For more information about the media, or from other sources, you can start off at the following links:
- From Fairness and Accuracy In Reporting is their Middle East section that looks at how the US media report on the region.
- Middle East Research and Information Project (MERIP). This site provides lots of articles and research.
- Palestine Media Watch keeps an eye on biased and unfair opinion pieces, columns, and newspaper and magazine stories on the Palestinian crisis.
- Arab Media Internet Network
- Jerusalem Post, a right-leaning Israeli paper.
- Ha’aretz, a popular Israeli daily.
- Jerusalem Report, another Israeli paper.
- The British newspaper, the Independent has a good section on the Middle East.
- "What Americans need to Know—but probably won’t be told—to Understand Palestinian Rage by Eduardo Cohen looks at US and Israeli racism at Arabs and the US media in particular. (He himself is Jewish).
- The Ali Abunimah web site provides a look at media myths about the middle east.
- FreeSpeech.org has a Special Report on the Middle East, with audio reports from a number of sources.
- Media omissions, army lies by Amira Hass, a prominent reporter for the Ha’aretz, criticizes the media and Israeli army.
- Israel Independent Media has updated news stories.
- From the MediaChannel.org:
- The Media and the Middle East is a section from MediaChannel.org that asks: “Are the ways most media report and discuss the Israeli-Palestinian war making the crisis worse? Do accusations of media bias push people farther apart?
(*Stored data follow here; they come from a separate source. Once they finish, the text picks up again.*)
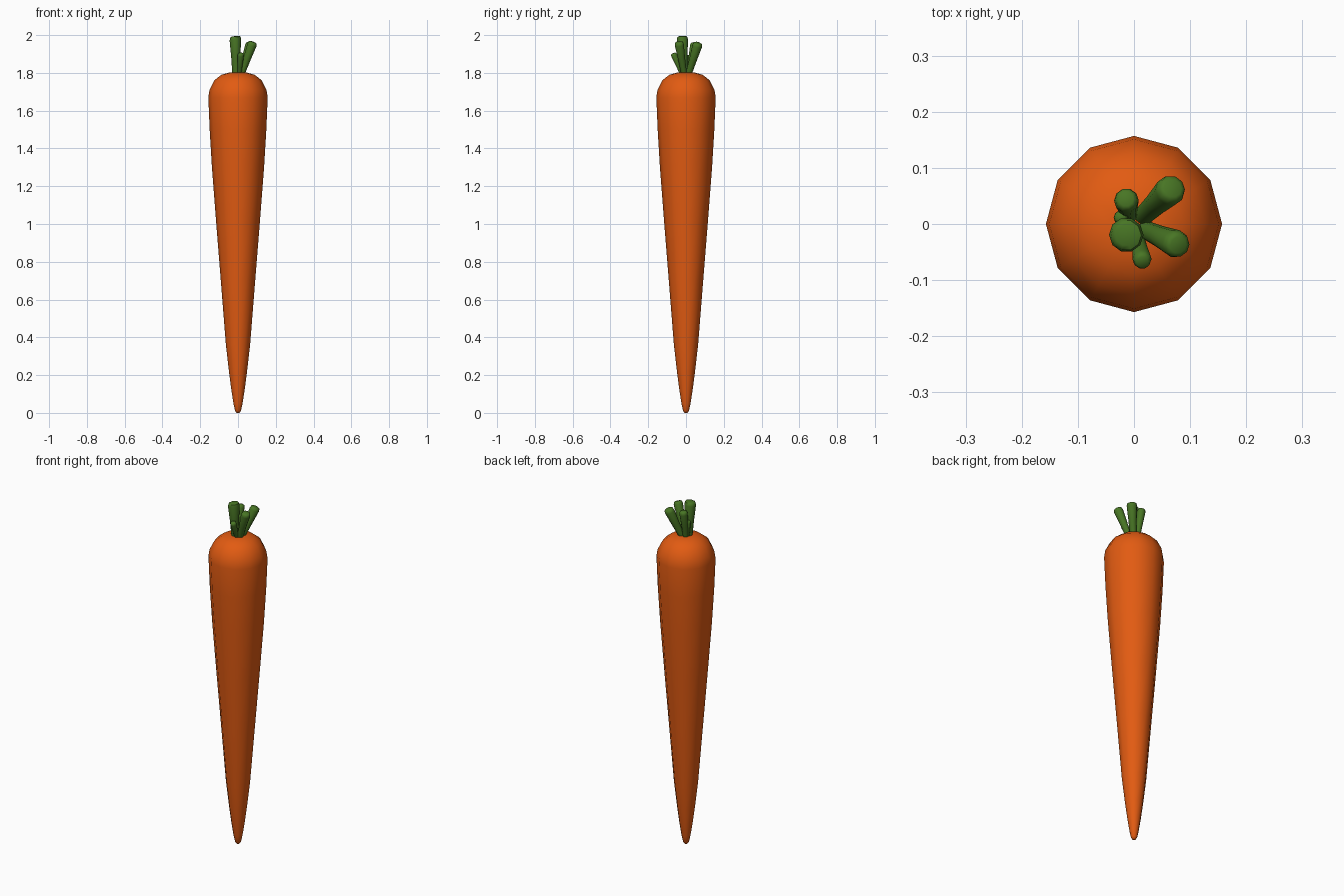
import bpy, bmesh, math
from mathutils import Vector

if "Cube" in bpy.data.objects:
    bpy.data.objects.remove(bpy.data.objects["Cube"])


def material(name, rgb):
    m = bpy.data.materials.new(name)
    m.diffuse_color = (*rgb, 1)
    m.use_nodes = True
    m.node_tree.nodes["Principled BSDF"].inputs["Base Color"].default_value = m.diffuse_color
    return m


orange = material("carrot orange", (0.76, 0.105, 0.006))
green = material("leaf green", (0.065, 0.18, 0.018))


def lathe(name, rings, sides, mat, angle):
    """Skin round rings given as (centre, axis, radius) and cap both ends."""
    bm = bmesh.new()
    loops = []
    for centre, axis, radius in rings:
        q = Vector((0, 0, 1)).rotation_difference(axis)
        loops.append([bm.verts.new(Vector(centre) + q @ Vector((
            radius * math.cos(2 * math.pi * i / sides),
            radius * math.sin(2 * math.pi * i / sides), 0)))
            for i in range(sides)])
    for a, b in zip(loops, loops[1:]):
        for i in range(sides):
            j = (i + 1) % sides
            bm.faces.new((a[i], a[j], b[j], b[i]))
    bm.faces.new(loops[0][::-1])
    bm.faces.new(loops[-1])
    me = bpy.data.meshes.new(name)
    bm.to_mesh(me)
    bm.free()
    me.materials.append(mat)
    ob = bpy.data.objects.new(name, me)
    bpy.context.collection.objects.link(ob)
    bpy.ops.object.select_all(action='DESELECT')
    bpy.context.view_layer.objects.active = ob
    ob.select_set(True)
    bpy.ops.object.shade_smooth_by_angle(angle=math.radians(angle))
    return ob


# Root: tapered twelve-sided body with rounded shoulder
up = Vector((0, 0, 1))
profile = [(0, 0.008), (0.012, 0.016), (0.05, 0.024), (0.12, 0.035),
           (0.22, 0.048), (0.36, 0.064), (0.7, 0.091), (1.0, 0.115),
           (1.3, 0.138), (1.5, 0.150), (1.67, 0.157), (1.71, 0.151),
           (1.76, 0.126), (1.79, 0.088), (1.802, 0.045), (1.802, 0.012)]
lathe("carrot_root", [((0, 0, z), up, r) for z, r in profile], 12, orange, 60)

# Stalks: base xy, tip centre, tip radius
stalks = [((0.012, 0.010), (0.068, 0.063, 1.955), 0.027),
          ((0.015, -0.008), (0.078, -0.037, 1.96), 0.025),
          ((-0.010, -0.010), (-0.014, -0.020, 1.99), 0.031),
          ((-0.008, 0.012), (-0.014, 0.044, 1.955), 0.022),
          ((0.006, -0.016), (0.015, -0.066, 1.90), 0.017),
          ((-0.014, 0.004), (-0.024, 0.012, 1.89), 0.013)]
for n, ((bx, by), tip, r) in enumerate(stalks, 1):
    base, tip = Vector((bx, by, 1.78)), Vector(tip)
    axis = (tip - base).normalized()
    if n == 3:
        axis = Vector((-0.12, -0.05, 1)).normalized()
    rings = [(base, up, r * 0.62),
             (base.lerp(tip, 0.5), axis, r * 0.78),
             (base.lerp(tip, 0.93), axis, r),
             (tip, axis, r * 0.88),
             (tip + axis * 0.004, axis, r * 0.6)]
    lathe(f"leaf_stalk_{n}", rings, 10, green, 50)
How can news stories help bring about peace?”
- Israel / Palestine Media Bias from the MediaChannel.org provides a collection of articles looking at the media coverage of this conflict.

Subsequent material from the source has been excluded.